# Task requirements
Among these entries, count the lines containing the word "rings" and answer with only the number.
Top of Records for the exercise
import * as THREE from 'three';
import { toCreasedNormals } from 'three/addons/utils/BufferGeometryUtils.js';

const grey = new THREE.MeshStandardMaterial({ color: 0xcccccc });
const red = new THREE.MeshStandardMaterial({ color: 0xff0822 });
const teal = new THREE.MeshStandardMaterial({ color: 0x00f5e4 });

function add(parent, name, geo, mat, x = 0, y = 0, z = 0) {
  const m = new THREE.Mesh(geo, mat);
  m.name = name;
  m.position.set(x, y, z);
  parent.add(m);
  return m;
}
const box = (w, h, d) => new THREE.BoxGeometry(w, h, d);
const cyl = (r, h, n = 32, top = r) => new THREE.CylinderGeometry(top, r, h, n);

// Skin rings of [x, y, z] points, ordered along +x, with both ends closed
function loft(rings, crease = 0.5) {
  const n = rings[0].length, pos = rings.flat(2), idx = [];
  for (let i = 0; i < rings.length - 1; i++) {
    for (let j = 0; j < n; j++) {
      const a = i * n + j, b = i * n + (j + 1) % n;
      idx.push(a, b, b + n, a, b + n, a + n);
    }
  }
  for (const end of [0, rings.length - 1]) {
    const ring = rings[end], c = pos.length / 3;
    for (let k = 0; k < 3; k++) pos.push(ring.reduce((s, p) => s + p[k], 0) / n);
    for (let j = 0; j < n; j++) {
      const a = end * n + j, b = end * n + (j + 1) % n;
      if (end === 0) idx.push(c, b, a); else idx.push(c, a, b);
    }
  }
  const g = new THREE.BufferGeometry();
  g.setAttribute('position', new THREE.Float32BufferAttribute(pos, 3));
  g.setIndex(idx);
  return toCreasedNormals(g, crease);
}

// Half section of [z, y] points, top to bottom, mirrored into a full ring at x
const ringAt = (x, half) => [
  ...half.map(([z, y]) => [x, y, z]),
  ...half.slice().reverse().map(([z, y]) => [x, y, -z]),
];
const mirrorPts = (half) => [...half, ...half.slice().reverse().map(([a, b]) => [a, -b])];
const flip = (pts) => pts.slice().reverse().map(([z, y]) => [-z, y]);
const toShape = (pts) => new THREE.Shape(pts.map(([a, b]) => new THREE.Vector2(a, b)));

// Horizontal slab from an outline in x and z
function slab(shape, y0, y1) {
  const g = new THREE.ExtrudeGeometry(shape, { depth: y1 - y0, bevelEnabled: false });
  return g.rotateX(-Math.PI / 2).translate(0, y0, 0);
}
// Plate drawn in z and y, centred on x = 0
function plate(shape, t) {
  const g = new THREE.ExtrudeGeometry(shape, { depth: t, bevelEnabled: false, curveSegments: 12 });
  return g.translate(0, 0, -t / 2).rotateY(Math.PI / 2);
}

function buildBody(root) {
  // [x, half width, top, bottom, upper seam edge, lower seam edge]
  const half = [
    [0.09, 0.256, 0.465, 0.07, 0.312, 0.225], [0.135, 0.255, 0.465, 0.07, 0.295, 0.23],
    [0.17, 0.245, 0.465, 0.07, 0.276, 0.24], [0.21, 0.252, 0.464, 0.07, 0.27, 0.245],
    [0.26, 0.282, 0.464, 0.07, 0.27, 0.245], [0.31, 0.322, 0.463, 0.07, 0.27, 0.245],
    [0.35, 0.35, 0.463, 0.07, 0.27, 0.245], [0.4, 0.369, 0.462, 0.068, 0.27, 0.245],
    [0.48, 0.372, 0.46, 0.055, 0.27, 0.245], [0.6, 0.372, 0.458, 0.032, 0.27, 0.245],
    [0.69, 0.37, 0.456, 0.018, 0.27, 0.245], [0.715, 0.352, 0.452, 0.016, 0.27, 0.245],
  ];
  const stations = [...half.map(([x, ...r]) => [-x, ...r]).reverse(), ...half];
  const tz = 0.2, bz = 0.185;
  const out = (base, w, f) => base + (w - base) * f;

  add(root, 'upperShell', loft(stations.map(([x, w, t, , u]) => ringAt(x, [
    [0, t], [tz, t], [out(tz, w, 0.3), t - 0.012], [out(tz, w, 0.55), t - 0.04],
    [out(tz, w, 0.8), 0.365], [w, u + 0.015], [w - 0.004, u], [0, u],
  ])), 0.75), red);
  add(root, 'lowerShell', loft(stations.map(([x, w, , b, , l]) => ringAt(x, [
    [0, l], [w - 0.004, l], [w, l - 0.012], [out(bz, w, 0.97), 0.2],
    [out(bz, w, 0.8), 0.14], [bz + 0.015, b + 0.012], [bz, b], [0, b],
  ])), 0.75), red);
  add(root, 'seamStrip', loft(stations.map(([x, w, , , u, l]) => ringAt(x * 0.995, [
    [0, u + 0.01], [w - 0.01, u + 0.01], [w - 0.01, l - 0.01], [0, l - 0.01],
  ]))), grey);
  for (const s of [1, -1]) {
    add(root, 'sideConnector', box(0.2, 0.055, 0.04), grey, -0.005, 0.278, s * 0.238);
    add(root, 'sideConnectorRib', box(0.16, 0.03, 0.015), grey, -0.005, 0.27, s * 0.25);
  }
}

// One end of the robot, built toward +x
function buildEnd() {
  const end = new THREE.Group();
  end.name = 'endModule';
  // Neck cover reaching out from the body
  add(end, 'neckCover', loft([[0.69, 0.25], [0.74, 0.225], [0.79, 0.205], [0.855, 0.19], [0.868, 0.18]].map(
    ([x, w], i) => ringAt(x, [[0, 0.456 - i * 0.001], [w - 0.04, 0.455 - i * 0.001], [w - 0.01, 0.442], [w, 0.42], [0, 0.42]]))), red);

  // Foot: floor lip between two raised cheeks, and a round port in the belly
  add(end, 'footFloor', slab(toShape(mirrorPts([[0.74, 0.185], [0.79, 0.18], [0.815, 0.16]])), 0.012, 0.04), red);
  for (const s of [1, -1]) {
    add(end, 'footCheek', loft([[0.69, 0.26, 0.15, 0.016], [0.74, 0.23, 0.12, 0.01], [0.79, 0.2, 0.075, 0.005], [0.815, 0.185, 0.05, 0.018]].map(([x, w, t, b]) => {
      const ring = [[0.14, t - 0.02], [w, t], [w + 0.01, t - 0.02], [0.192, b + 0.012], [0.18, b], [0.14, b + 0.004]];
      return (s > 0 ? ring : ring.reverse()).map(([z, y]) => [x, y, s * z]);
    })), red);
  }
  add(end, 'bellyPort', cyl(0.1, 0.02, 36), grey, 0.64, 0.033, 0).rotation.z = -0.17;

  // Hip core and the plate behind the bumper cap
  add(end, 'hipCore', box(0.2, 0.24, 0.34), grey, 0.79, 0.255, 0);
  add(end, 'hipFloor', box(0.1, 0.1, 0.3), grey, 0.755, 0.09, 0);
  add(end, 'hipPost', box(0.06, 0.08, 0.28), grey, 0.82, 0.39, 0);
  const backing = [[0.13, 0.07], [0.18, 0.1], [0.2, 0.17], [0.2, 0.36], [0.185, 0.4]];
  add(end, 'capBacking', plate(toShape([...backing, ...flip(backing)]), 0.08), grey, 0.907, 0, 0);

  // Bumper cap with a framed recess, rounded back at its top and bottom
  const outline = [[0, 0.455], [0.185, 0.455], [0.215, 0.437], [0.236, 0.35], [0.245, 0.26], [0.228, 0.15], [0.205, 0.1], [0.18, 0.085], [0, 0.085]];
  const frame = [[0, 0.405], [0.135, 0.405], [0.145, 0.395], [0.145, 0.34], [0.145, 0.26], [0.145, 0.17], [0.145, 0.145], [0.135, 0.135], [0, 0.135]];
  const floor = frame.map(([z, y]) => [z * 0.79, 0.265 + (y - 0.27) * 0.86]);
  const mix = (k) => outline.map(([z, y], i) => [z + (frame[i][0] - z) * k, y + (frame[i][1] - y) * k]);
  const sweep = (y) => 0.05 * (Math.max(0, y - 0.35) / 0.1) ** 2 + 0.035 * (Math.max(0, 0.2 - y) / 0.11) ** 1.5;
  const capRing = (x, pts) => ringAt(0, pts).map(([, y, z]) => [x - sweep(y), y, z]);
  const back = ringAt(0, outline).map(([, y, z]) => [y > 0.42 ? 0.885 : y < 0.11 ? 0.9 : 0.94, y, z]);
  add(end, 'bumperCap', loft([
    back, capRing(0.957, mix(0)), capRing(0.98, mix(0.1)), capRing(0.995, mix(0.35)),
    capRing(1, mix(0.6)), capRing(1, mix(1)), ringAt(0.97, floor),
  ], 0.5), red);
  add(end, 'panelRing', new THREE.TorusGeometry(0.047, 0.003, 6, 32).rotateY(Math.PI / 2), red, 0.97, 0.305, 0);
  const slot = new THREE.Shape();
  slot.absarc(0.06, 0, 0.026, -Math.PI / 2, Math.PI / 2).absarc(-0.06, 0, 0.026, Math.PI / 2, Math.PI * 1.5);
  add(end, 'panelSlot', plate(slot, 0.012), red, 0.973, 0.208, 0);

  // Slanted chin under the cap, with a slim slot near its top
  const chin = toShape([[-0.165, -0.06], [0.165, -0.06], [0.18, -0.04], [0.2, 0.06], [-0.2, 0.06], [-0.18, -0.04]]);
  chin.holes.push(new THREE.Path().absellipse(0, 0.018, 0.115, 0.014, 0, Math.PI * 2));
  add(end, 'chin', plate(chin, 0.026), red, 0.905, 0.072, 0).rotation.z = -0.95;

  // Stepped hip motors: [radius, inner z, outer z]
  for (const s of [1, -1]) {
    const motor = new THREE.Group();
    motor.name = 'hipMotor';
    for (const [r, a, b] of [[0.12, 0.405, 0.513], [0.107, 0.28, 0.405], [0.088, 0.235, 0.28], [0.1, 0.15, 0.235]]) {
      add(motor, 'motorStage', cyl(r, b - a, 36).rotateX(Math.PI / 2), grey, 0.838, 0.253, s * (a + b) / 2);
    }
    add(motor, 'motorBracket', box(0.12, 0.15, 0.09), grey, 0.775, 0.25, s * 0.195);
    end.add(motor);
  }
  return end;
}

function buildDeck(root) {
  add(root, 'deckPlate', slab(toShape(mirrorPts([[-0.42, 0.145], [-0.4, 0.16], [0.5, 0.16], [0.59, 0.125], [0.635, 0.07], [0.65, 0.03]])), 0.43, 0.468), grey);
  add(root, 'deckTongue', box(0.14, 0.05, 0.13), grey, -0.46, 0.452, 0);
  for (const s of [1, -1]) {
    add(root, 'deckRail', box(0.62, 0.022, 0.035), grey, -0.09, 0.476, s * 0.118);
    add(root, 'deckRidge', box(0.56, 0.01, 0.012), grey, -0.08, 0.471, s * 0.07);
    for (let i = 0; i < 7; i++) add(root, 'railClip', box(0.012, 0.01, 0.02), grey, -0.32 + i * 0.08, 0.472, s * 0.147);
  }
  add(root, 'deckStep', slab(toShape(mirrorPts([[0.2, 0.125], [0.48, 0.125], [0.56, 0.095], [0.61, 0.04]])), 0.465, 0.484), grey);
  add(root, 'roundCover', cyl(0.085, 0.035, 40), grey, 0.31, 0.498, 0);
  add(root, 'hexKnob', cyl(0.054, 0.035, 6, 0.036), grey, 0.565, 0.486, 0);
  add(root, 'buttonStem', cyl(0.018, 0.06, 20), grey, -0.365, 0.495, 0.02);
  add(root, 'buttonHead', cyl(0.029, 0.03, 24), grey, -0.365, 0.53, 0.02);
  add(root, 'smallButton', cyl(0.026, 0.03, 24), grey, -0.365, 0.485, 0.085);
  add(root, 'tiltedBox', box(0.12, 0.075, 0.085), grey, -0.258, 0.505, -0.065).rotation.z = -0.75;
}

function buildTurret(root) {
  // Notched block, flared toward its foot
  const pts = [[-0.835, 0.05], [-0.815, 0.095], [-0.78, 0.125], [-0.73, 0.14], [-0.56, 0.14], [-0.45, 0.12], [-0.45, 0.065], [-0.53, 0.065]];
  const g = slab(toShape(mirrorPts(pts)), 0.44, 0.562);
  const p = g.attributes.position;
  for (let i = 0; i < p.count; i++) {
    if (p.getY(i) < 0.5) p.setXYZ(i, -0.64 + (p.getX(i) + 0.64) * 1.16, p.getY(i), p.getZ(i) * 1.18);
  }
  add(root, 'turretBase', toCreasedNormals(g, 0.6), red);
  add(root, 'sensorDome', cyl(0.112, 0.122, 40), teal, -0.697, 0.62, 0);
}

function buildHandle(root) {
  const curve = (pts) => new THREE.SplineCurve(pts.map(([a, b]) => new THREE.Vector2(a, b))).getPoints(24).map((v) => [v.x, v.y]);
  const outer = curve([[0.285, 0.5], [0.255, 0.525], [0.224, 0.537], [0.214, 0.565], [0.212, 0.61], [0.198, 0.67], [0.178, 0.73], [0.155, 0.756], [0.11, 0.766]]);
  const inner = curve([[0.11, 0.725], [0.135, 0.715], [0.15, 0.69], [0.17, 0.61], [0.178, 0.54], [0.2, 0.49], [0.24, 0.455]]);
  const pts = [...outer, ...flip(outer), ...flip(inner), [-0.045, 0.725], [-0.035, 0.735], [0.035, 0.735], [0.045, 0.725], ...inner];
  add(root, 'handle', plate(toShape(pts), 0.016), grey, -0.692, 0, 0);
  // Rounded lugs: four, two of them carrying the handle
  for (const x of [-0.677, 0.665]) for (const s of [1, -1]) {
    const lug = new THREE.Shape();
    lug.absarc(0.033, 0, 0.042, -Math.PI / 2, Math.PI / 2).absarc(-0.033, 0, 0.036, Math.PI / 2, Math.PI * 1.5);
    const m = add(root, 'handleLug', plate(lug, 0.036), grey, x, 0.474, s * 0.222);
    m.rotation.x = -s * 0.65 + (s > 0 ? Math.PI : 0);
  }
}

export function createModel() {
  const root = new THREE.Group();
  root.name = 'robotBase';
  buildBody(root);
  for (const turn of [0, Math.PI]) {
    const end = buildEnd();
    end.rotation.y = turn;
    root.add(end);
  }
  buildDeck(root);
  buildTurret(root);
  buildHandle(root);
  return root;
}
Bottom of Records for the exercise
# Output
6